§ WHAT YOU HAVE TO DO: Read the records below and copy each line that contains "name".

§ AVAILABLE DATA:
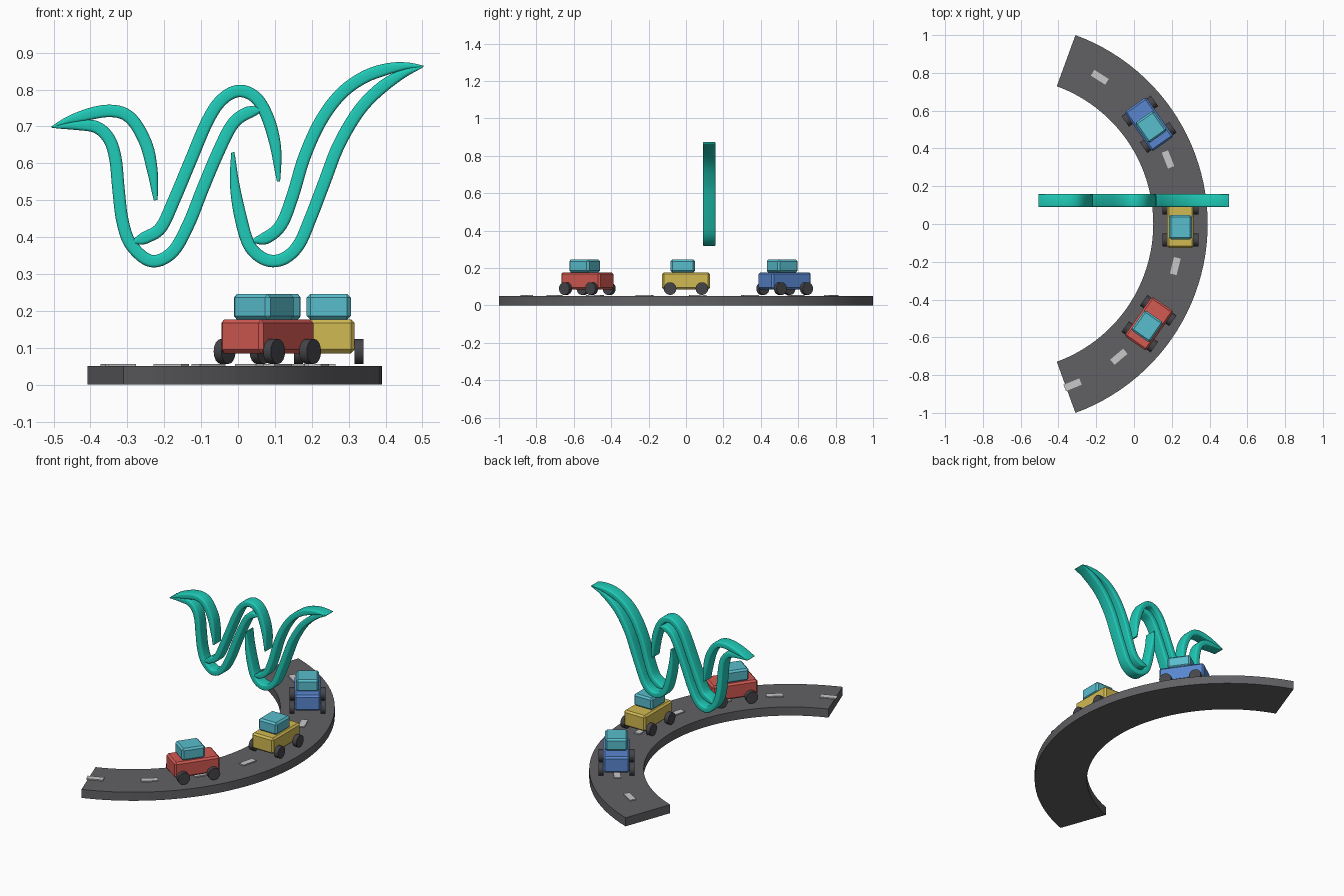
import bpy, bmesh
from math import sin, cos, pi, radians, hypot
from mathutils import Matrix, Vector

cube = bpy.data.objects.get("Cube")
if cube:
    bpy.data.objects.remove(cube, do_unlink=True)


def material(name, r, g, b):
    m = bpy.data.materials.new(name)
    m.use_nodes = True
    m.diffuse_color = (r, g, b, 1)
    m.node_tree.nodes["Principled BSDF"].inputs["Base Color"].default_value = (r, g, b, 1)
    return m


asphalt = material("asphalt grey", .12, .117, .127)
white = material("marking white", .58, .58, .58)
teal = material("ribbon teal", .014, .60, .48)
glass = material("cabin light blue", .10, .51, .61)
rubber = material("tyre dark grey", .06, .06, .068)
paints = {"red": material("red paint", .65, .10, .085),
          "yellow": material("yellow paint", .64, .49, .085),
          "blue": material("blue paint", .10, .24, .62)}

CENTRE_X, OUTER, INNER = -.674, 1.064, .776
LANE = (OUTER + INNER) / 2


def finish(name, bm, mat, matrix=None, smooth=0):
    bmesh.ops.recalc_face_normals(bm, faces=bm.faces)
    mesh = bpy.data.meshes.new(name)
    bm.to_mesh(mesh)
    bm.free()
    mesh.materials.append(mat)
    ob = bpy.data.objects.new(name, mesh)
    bpy.context.collection.objects.link(ob)
    if matrix:
        ob.matrix_world = matrix
    if smooth:
        bpy.ops.object.select_all(action='DESELECT')
        ob.select_set(True)
        bpy.context.view_layer.objects.active = ob
        bpy.ops.object.shade_smooth_by_angle(angle=radians(smooth))
    return ob


def box(name, size, at, mat, matrix, bevel=0):
    bm = bmesh.new()
    bmesh.ops.create_cube(bm, size=1)
    bmesh.ops.scale(bm, vec=size, verts=bm.verts)
    bmesh.ops.translate(bm, vec=at, verts=bm.verts)
    if bevel:
        bmesh.ops.bevel(bm, geom=bm.edges[:], offset=bevel, segments=1, affect='EDGES')
    return finish(name, bm, mat, matrix)


def on_lane(degrees):
    """Frame on the lane centre: local x points outwards, local y along the road."""
    return (Matrix.Translation((CENTRE_X, 0, 0)) @ Matrix.Rotation(radians(degrees), 4, 'Z')
            @ Matrix.Translation((LANE, 0, 0)))


# Curved road slab: a rectangular section swept around the arc
def sweep(rings):
    bm = bmesh.new()
    loops = [[bm.verts.new(p) for p in ring] for ring in rings]
    n = len(loops[0])
    for a, b in zip(loops, loops[1:]):
        for i in range(n):
            j = (i + 1) % n
            bm.faces.new((a[i], a[j], b[j], b[i]))
    bm.faces.new(loops[0])
    bm.faces.new(loops[-1])
    return bm


STEPS = 48
section = [(INNER, 0), (OUTER, 0), (OUTER, .05), (INNER, .05)]
arc = [radians(-70 + 140 * i / STEPS) for i in range(STEPS + 1)]
finish("road", sweep([[(CENTRE_X + r * cos(a), r * sin(a), z) for r, z in section]
                      for a in arc]), asphalt, smooth=30)

# Lane dashes
for i in range(8):
    box("lane_dash", (.036, .09, .007), (0, 0, .0525), white, on_lane(-67.7 + 17.9 * i))

# Cars
for (colour, paint), angle in zip(paints.items(), (-35, 0, 35)):
    frame = on_lane(angle)
    box(colour + "_car_body", (.14, .255, .092), (0, 0, .131), paint, frame, .01)
    box(colour + "_car_cabin", (.12, .13, .07), (0, -.017, .211), glass, frame, .01)
    for sx in (-1, 1):
        for sy in (-1, 1):
            bm = bmesh.new()
            bmesh.ops.create_cone(bm, cap_ends=True, segments=16, radius1=.034,
                                  radius2=.034, depth=.025)
            bmesh.ops.rotate(bm, verts=bm.verts, matrix=Matrix.Rotation(pi / 2, 3, 'Y'))
            bmesh.ops.translate(bm, verts=bm.verts, vec=(sx * .082, sy * .085, .09))
            finish(colour + "_car_wheel", bm, rubber, frame, smooth=30)


# Ribbon strokes: a rounded band following a smooth path, tapered at its ends
def spline(points, steps=7):
    pts = [Vector(p) / 1000 for p in points]
    pts = [2 * pts[0] - pts[1]] + pts + [2 * pts[-1] - pts[-2]]
    out = []
    for a, b, c, d in zip(pts, pts[1:], pts[2:], pts[3:]):
        for i in range(steps):
            t = i / steps
            out.append((2 * b + (c - a) * t + (2 * a - 5 * b + 4 * c - d) * t ** 2
                        + (3 * b - a - 3 * c + d) * t ** 3) / 2)
    return out + [pts[-2]]


def ribbon(name, points, start, end, half=.0168, depth=.034, y_mid=.124):
    path = spline(points)
    lengths = [0]
    for a, b in zip(path, path[1:]):
        lengths.append(lengths[-1] + (b - a).length)

    def taper(tip, dist):
        width, reach = tip
        t = min(1, dist / reach)
        return width + (1 - width) * t * (2 - t)

    rings = []
    for i, p in enumerate(path):
        tangent = path[min(i + 1, len(path) - 1)] - path[max(i - 1, 0)]
        normal = Vector((-tangent.y, tangent.x)).normalized()
        w = half * min(taper(start, lengths[i]), taper(end, lengths[-1] - lengths[i]))
        r = min(.008, w * .8)
        ring = []
        for corner, (su, sv) in enumerate(((1, 1), (-1, 1), (-1, -1), (1, -1))):
            for k in range(4):
                a = (corner + k / 3) * pi / 2
                q = p + normal * (su * (w - r) + r * cos(a))
                ring.append((q.x, y_mid + sv * (depth - r) + r * sin(a), q.y))
        rings.append(ring)
    finish(name, sweep(rings), teal, smooth=40)


POINT, HOOK = (.08, .14), (.3, .04)
ribbon("ribbon_left_crest", [(-506, 698), (-444, 722), (-354, 742), (-294, 725), (-251, 657),
                             (-232, 579), (-223, 500)], POINT, (.3, .15))
ribbon("ribbon_left_trough", [(-506, 698), (-436, 703), (-384, 698), (-349, 665), (-332, 611),
                              (-324, 530), (-313, 443), (-289, 378), (-235, 335), (-178, 359),
                              (-134, 435), (-96, 530), (-56, 625), (-18, 701), (18, 733),
                              (62, 746)], POINT, HOOK)
ribbon("ribbon_middle_crest", [(-284, 386), (-248, 400), (-208, 427), (-170, 508), (-129, 606),
                               (-83, 714), (-45, 771), (1, 796), (47, 779), (80, 725),
                               (102, 644), (110, 551)], HOOK, (.25, .16))
ribbon("ribbon_right_trough", [(-14, 630), (-9, 543), (7, 454), (28, 383), (58, 348), (94, 335),
                               (132, 346), (167, 383), (199, 457), (235, 551), (273, 649),
                               (327, 741), (384, 801), (444, 841), (503, 863)], (.25, .2), POINT)
ribbon("ribbon_right_crest", [(42, 389), (80, 400), (118, 435), (148, 511), (180, 617),
                              (224, 714), (278, 787), (341, 833), (406, 856), (460, 864),
                              (503, 863)], HOOK, POINT)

§ WRITTEN REPLY:
def material(name, r, g, b):
    m = bpy.data.materials.new(name)
def finish(name, bm, mat, matrix=None, smooth=0):
    mesh = bpy.data.meshes.new(name)
    ob = bpy.data.objects.new(name, mesh)
def box(name, size, at, mat, matrix, bevel=0):
    return finish(name, bm, mat, matrix)
def ribbon(name, points, start, end, half=.0168, depth=.034, y_mid=.124):
    finish(name, sweep(rings), teal, smooth=40)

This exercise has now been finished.